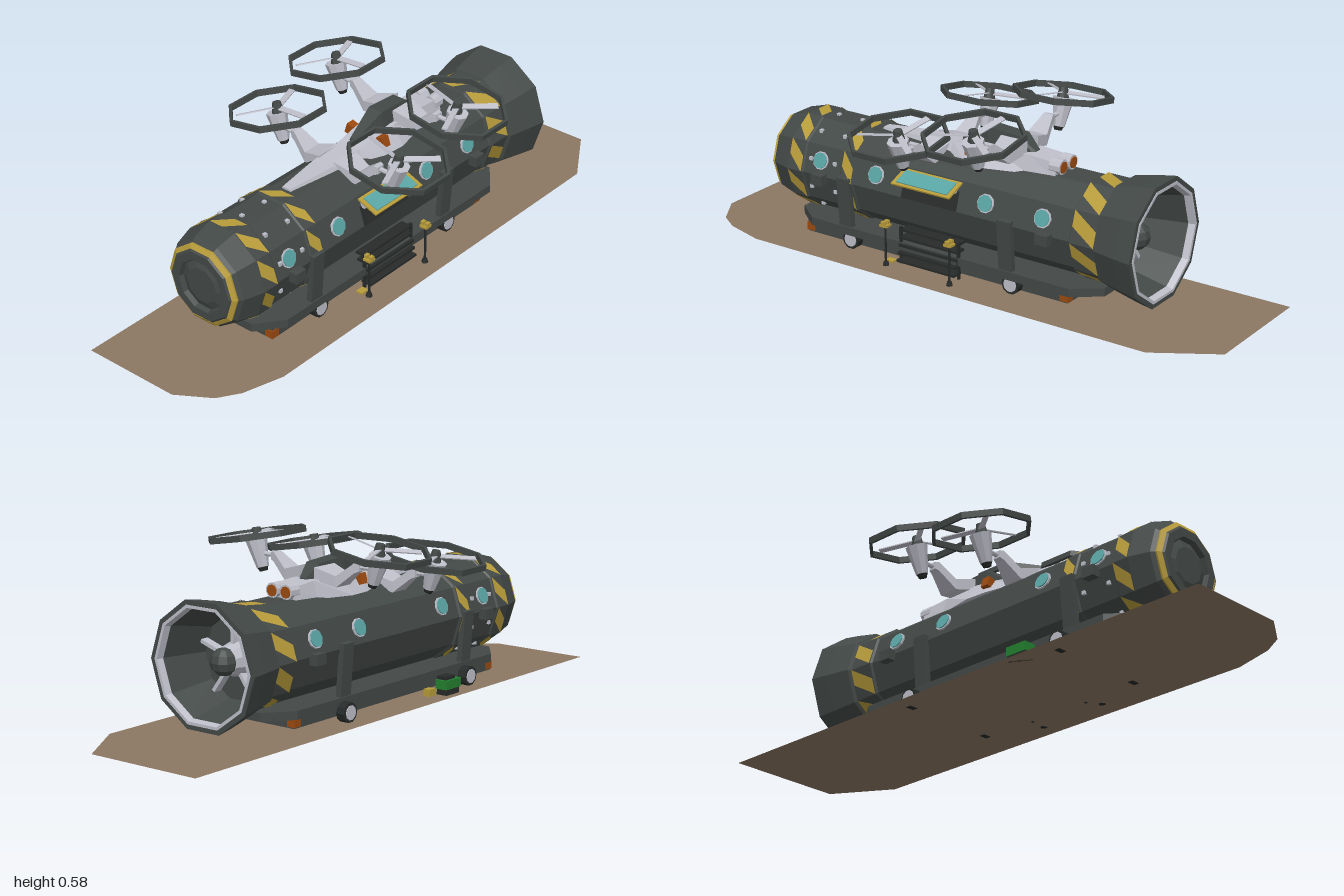
import * as THREE from 'three';

const mat = (name, color, side = THREE.FrontSide) => {
  const m = new THREE.MeshStandardMaterial({ color, side });
  m.name = name;
  return m;
};

export function createModel() {
  const hull = mat('hull grey', 0x434947);
  const black = mat('near black', 0x272b2a);
  const yellow = mat('warning yellow', 0xb89c3a, THREE.DoubleSide);
  const light = mat('pale grey', 0xbfbfca);
  const cyan = mat('cyan glass', 0x5aa5a5);
  const orange = mat('burnt orange', 0x9c4a10);
  const green = mat('machine green', 0x23802f);
  const brown = mat('dirt brown', 0x8b7762, THREE.DoubleSide);

  const model = new THREE.Group();
  const CY = 0.232; // height of the hull axis

  // Adds a facetted mesh to a parent
  const add = (name, geo, material, x = 0, y = 0, z = 0, parent = model) => {
    const g = geo.index ? geo.toNonIndexed() : geo;
    g.computeVertexNormals();
    const m = new THREE.Mesh(g, material);
    m.name = name;
    m.position.set(x, y, z);
    parent.add(m);
    return m;
  };
  const box = (name, material, w, h, d, x, y, z, parent) =>
    add(name, new THREE.BoxGeometry(w, h, d), material, x, y, z, parent);

  // Ten-sided lathe along z, flat side up
  const hullLathe = (pts) => new THREE.LatheGeometry(
    pts.map(([r, z]) => new THREE.Vector2(r, z)), 10, Math.PI / 10).rotateX(Math.PI / 2);

  // Skin joining four-cornered rings
  const loft = (rings) => {
    const idx = [0, 2, 1, 0, 3, 2];
    for (let i = 0; i < rings.length - 1; i++) {
      for (let j = 0; j < 4; j++) {
        const a = i * 4 + j, b = i * 4 + (j + 1) % 4;
        idx.push(a, b, b + 4, a, b + 4, a + 4);
      }
    }
    const e = (rings.length - 1) * 4;
    idx.push(e, e + 1, e + 2, e, e + 2, e + 3);
    const g = new THREE.BufferGeometry();
    g.setAttribute('position', new THREE.Float32BufferAttribute(rings.flat(2), 3));
    g.setIndex(idx);
    return g;
  };
  const ringZ = ([z, wb, wt, yb, yt]) => [[wb, yb, z], [wt, yt, z], [-wt, yt, z], [-wb, yb, z]];
  const ringX = ([x, y, h, w]) => [[x, y - h, -w], [x, y + h, -w], [x, y + h, w], [x, y - h, w]];

  // Ground patch
  const dirt = new THREE.Shape([[-0.255, -1], [0.16, -1], [0.285, -0.8], [0.285, 0.72], [0.245, 0.86],
    [0.2, 0.93], [0.09, 1], [-0.255, 1]].map(([x, z]) => new THREE.Vector2(x, -z)));
  add('ground', new THREE.ShapeGeometry(dirt).rotateX(-Math.PI / 2), brown, 0, 0.003, 0);

  // Hull with open rear flare and stepped nose
  add('hull', hullLathe([[0, -0.52], [0.14, -0.52], [0.187, -0.69], [0.21, -0.69], [0.2, -0.63],
    [0.182, -0.545], [0.17, -0.54], [0.17, -0.45], [0.163, -0.445], [0.163, 0.395], [0.17, 0.4],
    [0.17, 0.45], [0.165, 0.455], [0.165, 0.605], [0.17, 0.61], [0.17, 0.67], [0.15, 0.74],
    [0.14, 0.75], [0.118, 0.772], [0.09, 0.772], [0.085, 0.755], [0.06, 0.765], [0, 0.765]]), hull, 0, CY, 0);
  add('noseRing', hullLathe([[0.137, 0.745], [0.14, 0.758], [0.125, 0.767], [0.122, 0.755]]), yellow, 0, CY, 0);
  add('flareRim', hullLathe([[0.178, -0.67], [0.184, -0.692], [0.194, -0.692], [0.194, -0.685]]), light, 0, CY, 0);

  // Rear engine
  add('engineCore', new THREE.CylinderGeometry(0.045, 0.06, 0.07, 10).rotateX(-Math.PI / 2), light, 0, CY, -0.55);
  add('engineCap', new THREE.SphereGeometry(0.045, 10, 6), hull, 0, CY, -0.59);
  for (let i = 0; i < 5; i++) {
    const vane = box('engineVane', light, 0.012, 0.09, 0.03, 0, CY, -0.54);
    vane.rotation.z = i * Math.PI * 0.4;
    vane.translateY(0.09);
  }

  // Point on side k of the hull, s across the side
  const onHull = (k, s, r, z) => {
    const a = k * Math.PI / 5, b = a + Math.PI / 5;
    return [r * THREE.MathUtils.lerp(Math.cos(a), Math.cos(b), s),
      CY + r * THREE.MathUtils.lerp(Math.sin(a), Math.sin(b), s), z];
  };
  const patch = (name, material, k, r, z0, z1, s) => {
    const g = new THREE.BufferGeometry();
    const p = [onHull(k, s[0], r, z0), onHull(k, s[1], r, z0), onHull(k, s[2], r, z1), onHull(k, s[3], r, z1)];
    g.setAttribute('position', new THREE.Float32BufferAttribute(p.flat(), 3));
    g.setIndex([0, 1, 2, 0, 2, 3]);
    add(name, g, material);
  };

  // Slanted warning stripes on three bands, and rivets
  for (let k = 0; k < 10; k++) {
    for (const [z0, z1] of [[0.612, 0.668], [0.402, 0.448], [-0.538, -0.452]]) {
      patch('warningStripe', yellow, k, 0.172, z0, z1, [0, 0.5, 1, 0.5]);
    }
    for (const z of [0.48, 0.58]) {
      const [x, y] = onHull(k, 0.5, 0.166, z);
      box('rivet', light, 0.012, 0.012, 0.012, x, y, z);
    }
  }

  // Portholes on both flanks
  for (const a of [Math.PI / 10, Math.PI * 0.9]) {
    for (const z of [0.54, 0.31, -0.125, -0.34]) {
      const hole = new THREE.Group();
      hole.name = 'porthole';
      hole.position.set(Math.cos(a) * 0.157, CY + Math.sin(a) * 0.157, z);
      hole.rotation.z = a - Math.PI / 2;
      model.add(hole);
      add('portholeRim', new THREE.CylinderGeometry(0.031, 0.031, 0.008, 10), light, 0, 0, 0, hole);
      add('portholeGlass', new THREE.CylinderGeometry(0.027, 0.027, 0.008, 10), cyan, 0, 0.004, 0, hole);
    }
  }

  // Undercarriage: rail, keel box, struts, wheels, lamps
  const rail = new THREE.Shape([[-0.17, -0.45], [-0.1, -0.54], [0.1, -0.54], [0.17, -0.45], [0.17, 0.57],
    [0.1, 0.66], [-0.1, 0.66], [-0.17, 0.57]].map(([x, z]) => new THREE.Vector2(x, -z)));
  add('rail', new THREE.ExtrudeGeometry(rail, { depth: 0.028, bevelEnabled: false })
    .rotateX(-Math.PI / 2), hull, 0, 0.05, 0);
  box('keel', hull, 0.28, 0.04, 1.04, 0, 0.032, 0.09);
  for (const s of [1, -1]) {
    for (const z of [0.43, -0.21]) {
      const strut = box('strut', hull, 0.02, 0.18, 0.05, s * 0.162, 0.16, z);
      strut.rotation.z = -s * 0.08;
      const wx = s > 0 ? 0.15 : -0.185;
      add('tyre', new THREE.CylinderGeometry(0.033, 0.033, 0.032, 10).rotateZ(Math.PI / 2), black, wx, 0.034, z - 0.02);
      add('wheelHub', new THREE.CylinderGeometry(0.024, 0.024, 0.038, 10).rotateZ(Math.PI / 2), light, wx, 0.034, z - 0.02);
    }
    for (const z of [0.53, -0.36]) box('sideBracket', hull, 0.03, 0.035, 0.045, s * 0.177, 0.225, z);
    for (const z of [0.598, -0.417]) box('markerLamp', orange, 0.03, 0.028, 0.032, s * 0.128, 0.03, z);
  }

  // Doorway, raised hatch and steps on the left flank
  patch('doorUpper', black, 0, 0.165, 0.2, -0.02, [0, 0, 0.65, 0.65].map((v, i) => [0.65, 0, 0, 0.65][i]));
  patch('doorLower', hull, 9, 0.165, 0.2, -0.02, [1, 0.05, 0.05, 1]);
  box('hatchSill', light, 0.02, 0.016, 0.2, 0.147, 0.297, 0.09);
  const hatch = new THREE.Group();
  hatch.name = 'hatch';
  hatch.position.set(0.176, 0.309, 0.087);
  hatch.rotation.z = -0.38;
  model.add(hatch);
  box('hatchFrame', yellow, 0.08, 0.006, 0.23, 0, 0, 0, hatch);
  box('hatchGlass', cyan, 0.06, 0.006, 0.2, 0, 0.003, 0, hatch);
  for (let i = 0; i < 5; i++) box('step', black, 0.04, 0.008, 0.23, 0.172 - i * 0.006, 0.02 + i * 0.025, 0.085);
  for (const z of [0.2, -0.03]) box('stepSide', black, 0.01, 0.13, 0.008, 0.165, 0.066, z);
  box('stepMat', yellow, 0.025, 0.006, 0.03, 0.18, 0.01, 0.23);

  // Lamp stands beside the steps
  for (const [x, z] of [[0.209, 0.23], [0.223, -0.035]]) {
    add('lampPole', new THREE.CylinderGeometry(0.004, 0.004, 0.14, 6), black, x, 0.072, z);
    add('lampFoot', new THREE.CylinderGeometry(0.008, 0.012, 0.016, 6), black, x, 0.009, z);
    box('lampBar', yellow, 0.028, 0.008, 0.028, x, 0.143, z);
    for (const d of [-0.009, 0.009]) box('lampHead', yellow, 0.012, 0.014, 0.016, x + d, 0.151, z);
  }

  // Service cart and crate on the right flank
  box('cartBody', green, 0.045, 0.03, 0.08, -0.21, 0.038, 0.27);
  box('cartTop', black, 0.036, 0.014, 0.05, -0.205, 0.057, 0.265);
  box('cartBase', black, 0.04, 0.022, 0.07, -0.21, 0.014, 0.27);
  box('crate', yellow, 0.024, 0.024, 0.03, -0.185, 0.016, 0.2);

  // Carrier aircraft: spine, canopy, vents and thrusters
  add('spine', loft([[-0.32, 0.055, 0.045, 0.375, 0.425], [-0.22, 0.06, 0.045, 0.375, 0.432],
    [-0.08, 0.09, 0.05, 0.37, 0.432], [0.0, 0.085, 0.045, 0.37, 0.425], [0.08, 0.06, 0.04, 0.375, 0.412],
    [0.22, 0.045, 0.035, 0.375, 0.402], [0.38, 0.02, 0.015, 0.38, 0.394]].map(ringZ)), light);
  add('canopy', loft([[-0.22, 0.02, 0.012, 0.42, 0.435], [-0.17, 0.035, 0.026, 0.42, 0.478],
    [-0.05, 0.037, 0.027, 0.42, 0.485], [0.06, 0.02, 0.012, 0.405, 0.425]].map(ringZ)), hull);
  for (const s of [1, -1]) {
    const vent = box('vent', orange, 0.026, 0.036, 0.03, s * 0.066, 0.41, -0.01);
    vent.rotation.z = s * 0.3;
    const tube = (name, m, r, len, z) => add(name,
      new THREE.CylinderGeometry(r, r, len, 10).rotateX(Math.PI / 2), m, s * 0.028, 0.41, z);
    tube('thruster', light, 0.025, 0.04, -0.315);
    tube('thrusterGlow', orange, 0.019, 0.01, -0.333);
  }

  // Four tilting rotors on cranked arms
  for (const s of [1, -1]) {
    for (const [y, z] of [[0.48, 0.14], [0.54, -0.15]]) {
      const wing = new THREE.Group();
      wing.name = 'rotorArm';
      wing.position.set(0, y, z);
      wing.rotation.y = s > 0 ? 0 : Math.PI;
      model.add(wing);
      add('arm', loft([[0.03, -0.09, 0.02, 0.05], [0.105, -0.11, 0.018, 0.035],
        [0.165, -0.062, 0.016, 0.018], [0.18, -0.06, 0.012, 0.014]].map(ringX)), light, 0, 0, 0, wing);
      add('armPin', new THREE.CylinderGeometry(0.008, 0.008, 0.06, 8).rotateZ(Math.PI / 2), light, 0.2, -0.06, 0, wing);
      const pod = add('nacelle', new THREE.CylinderGeometry(0.036, 0.02, 0.095, 8), light, 0.24, -0.06, 0, wing);
      pod.rotation.z = -0.3;
      const tail = add('nacelleTail', new THREE.CylinderGeometry(0.018, 0.013, 0.014, 8), black, 0.224, -0.111, 0, wing);
      tail.rotation.z = -0.3;

      const rotor = new THREE.Group();
      rotor.name = 'rotor';
      rotor.position.set(0.25, 0, 0);
      rotor.rotation.z = -0.17;
      wing.add(rotor);
      add('rotorHub', new THREE.CylinderGeometry(0.014, 0.022, 0.045, 8), hull, 0, 0, 0, rotor);
      for (let i = 0; i < 3; i++) {
        const blade = box('blade', light, 0.125, 0.004, 0.02, 0, 0.004, 0, rotor);
        blade.rotation.set(0, 0.9 + i * Math.PI * 2 / 3, 0);
        blade.translateX(0.072);
        blade.rotateX(0.3);
      }
      // Octagonal guard ring
      const R = 0.168, r = 0.157;
      add('rotorGuard', new THREE.LatheGeometry([[r, -0.01], [R, -0.01], [R, 0.01], [r, 0.01], [r, -0.01]]
        .map(([a, b]) => new THREE.Vector2(a, b)), 8, Math.PI / 8), hull, 0, 0, 0, rotor);
    }
  }
  return model;
}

The task.
Search the records for the word "vane" and copy out every line that holds it.

Solution to this problem.
    const vane = box('engineVane', light, 0.012, 0.09, 0.03, 0, CY, -0.54);
    vane.rotation.z = i * Math.PI * 0.4;
    vane.translateY(0.09);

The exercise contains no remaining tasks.